A Root Canal: Nothing Procedural About It

When you think of root canal, you think dentist, drilling and pain, but that is not all there is to know. A root canal is actually the part of your tooth that has the nerve endings and pulp. The pulp is what holds all the nerve endings and blood vessels in your tooth so that you can feel the heat and coldness on your tooth. It also helps provide vitamins and minerals to your teeth to help make them stronger.

You do not necessarily need to have your nerve endings or pulp in your tooth in order to keep your tooth and use it every day. They are not needed after the tooth has fully grown into your mouth. Your root is what keeps your tooth in your gums.

How do I know if I need a root canal?

The nerve endings in your teeth help you feel how hot or cold something that you eat or drink is. Sometimes, after eating or drinking something very cold or hot, your tooth may start aching. Or while you are chewing something, your teeth hurt every time you bite down. That is a toothache.

Most of the time, a toothache happens when the pulp within the tooth is damaged by a crack or chip in the tooth, getting hit in the face really hard or by having really bad cavities. Once the pulp and nerve endings are damaged they will start to break down, an infection can set in or you could get an abscess. An abscess is a pocket filled with pus at the bottom of your roots.
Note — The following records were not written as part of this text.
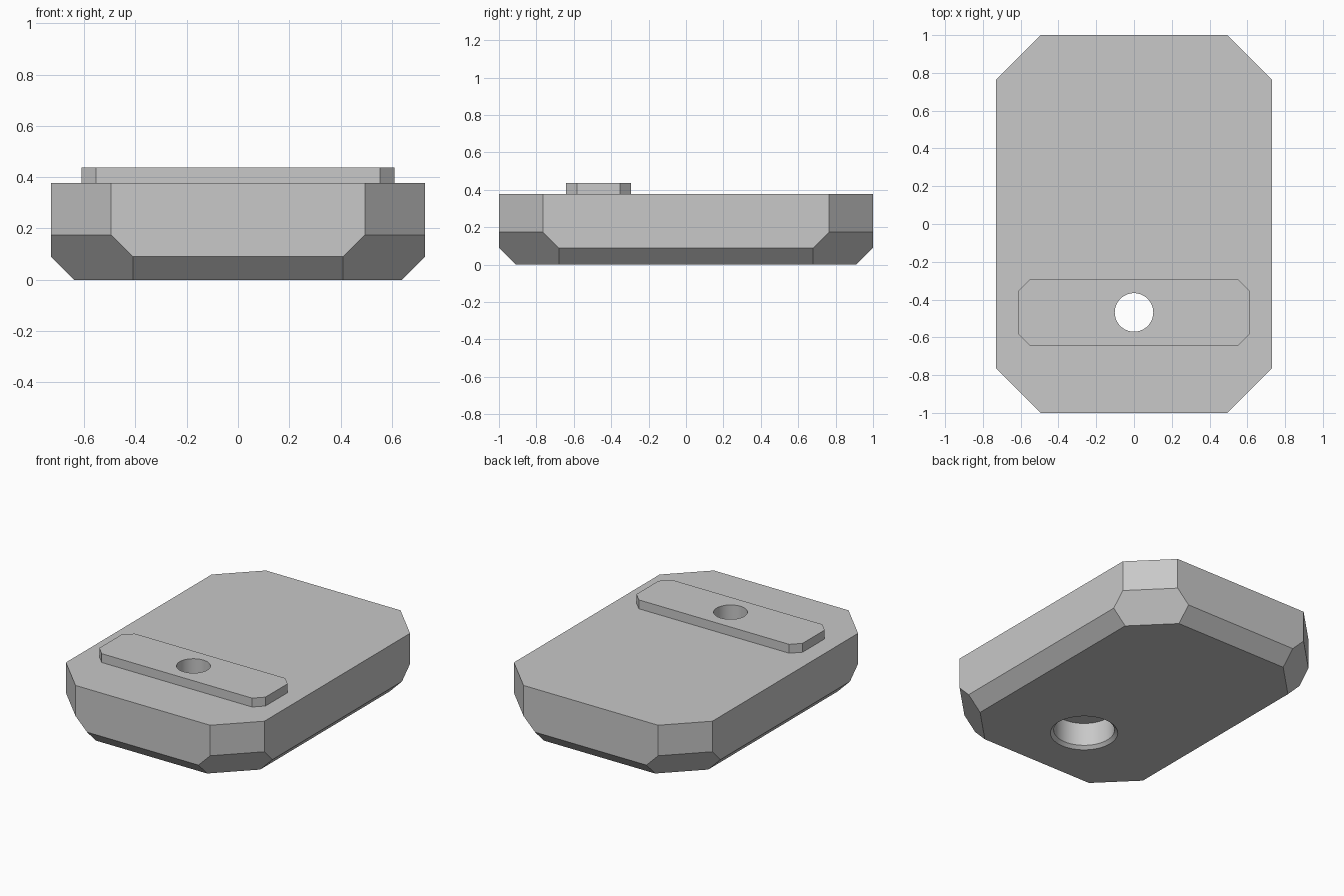
import bpy
import bmesh
from math import cos, sin, pi, radians

cube = bpy.data.objects.get("Cube")
if cube:
    bpy.data.objects.remove(cube, do_unlink=True)

grey = bpy.data.materials.new("plain grey")
grey.use_nodes = True
colour = (0.58, 0.58, 0.58, 1)
grey.diffuse_color = colour
grey.node_tree.nodes["Principled BSDF"].inputs["Base Color"].default_value = colour


def finish(bm, name):
    bmesh.ops.recalc_face_normals(bm, faces=bm.faces[:])
    mesh = bpy.data.meshes.new(name)
    bm.to_mesh(mesh)
    bm.free()
    mesh.materials.append(grey)
    obj = bpy.data.objects.new(name, mesh)
    bpy.context.collection.objects.link(obj)
    return obj


def faceted_block(name, corners, y_centre=0):
    """Convex block from one quadrant of corners, mirrored in x and y."""
    bm = bmesh.new()
    for x, y, z in corners:
        for sx in (-1, 1):
            for sy in (-1, 1):
                bm.verts.new((sx * x, y_centre + sy * y, z))
    bmesh.ops.convex_hull(bm, input=bm.verts[:])
    bmesh.ops.dissolve_limit(bm, angle_limit=radians(2),
                             verts=bm.verts[:], edges=bm.edges[:])
    return finish(bm, name)


def lathe(name, profile, y_centre, segments=64):
    """Closed solid of revolution from (radius, height) pairs."""
    bm = bmesh.new()
    rings = []
    for r, z in profile:
        angles = [2 * pi * i / segments for i in range(segments)]
        rings.append([bm.verts.new((r * cos(a), y_centre + r * sin(a), z))
                      for a in angles])
    for low, high in zip(rings, rings[1:]):
        for i in range(segments):
            j = (i + 1) % segments
            bm.faces.new((low[i], low[j], high[j], high[i]))
    bm.faces.new(rings[0][::-1])
    bm.faces.new(rings[-1])
    return finish(bm, name)


W, L, TOP = 0.73, 1.0, 0.378      # half width, half length, body top
CUT, BEVEL = 0.235, 0.09          # corner cut, lower edge bevel
STEP = 0.085                      # extra height of the corner bevel
HOLE_Y = -0.468

# Body: octagonal block with bevelled underside and taller corner bevels
x_in, y_in = W - CUT, L - CUT
body = faceted_block("body", [
    (x_in, L, TOP), (W, y_in, TOP),
    (x_in, L, BEVEL + STEP), (W, y_in, BEVEL + STEP),
    (x_in - STEP, L, BEVEL), (W, y_in - STEP, BEVEL),
    (x_in - STEP, L - BEVEL, 0), (W - BEVEL, y_in - STEP, 0),
])

# Raised locating bar with clipped corners
bar = faceted_block("locating_bar", [
    (x, y, z) for z in (TOP, 0.437) for x, y in ((0.553, 0.174), (0.611, 0.116))
], HOLE_Y)

# Bolt hole: chamfered counterbore from below, narrow bore through the top
cutter = lathe("bolt_hole_cutter", [
    (0.223, -0.02), (0.183, 0.02), (0.183, 0.172), (0.102, 0.172), (0.102, 0.6),
], HOLE_Y)
cutter.hide_render = True

for obj in (body, bar):
    bpy.ops.object.select_all(action='DESELECT')
    obj.select_set(True)
    bpy.context.view_layer.objects.active = obj
    mod = obj.modifiers.new("bolt hole", 'BOOLEAN')
    mod.operation = 'DIFFERENCE'
    mod.solver = 'EXACT'
    mod.object = cutter
    bpy.ops.object.modifier_apply(modifier=mod.name)
    bpy.ops.object.shade_smooth_by_angle(angle=radians(20))

bpy.data.objects.remove(cutter, do_unlink=True)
There are also some visible signs that you may need a root canal. There may some dark spots on your tooth, in the gums around your tooth; you may have some tenderness and swelling and you may even have a pimple on your gums that comes and goes or is constantly there. That is how you know you need to see your dentist and get a root canal.

How is the procedure done? Will it hurt?

Your dentist will start by taking X-rays of your teeth to see how the root canal is shaped and to see if there is any infection in the surrounding area. After that is determined, your dentist will use an anesthetic to help numb the area around the tooth. Then he will place a sheet of rubber around your tooth to help keep it dry.

Now your dentist will drill a small hole into your tooth, and using different sized files, pull out the pulp and nerve endings and scrape away any excess debris. Sometimes he may use water or sodium hypochlorite to help flush it away.

Once your tooth is completely cleaned out, your dentist will seal it. Depending on your dentist, your tooth may be sealed the same day or at a different appointment. When sealing your tooth, your dentist will use a rubber compound and sealer paste called gutta percha. Sometimes you may need other dental procedures in order to restore your tooth back to normal.

The procedure itself does not hurt because of the anesthetic, but for a few days following the procedure you may have slight pain due to normal inflammation. Don’t let fear or worry stop you from getting a root canal if you need one; now that you know what it is and what it entails, you should know there’s no cause for concern.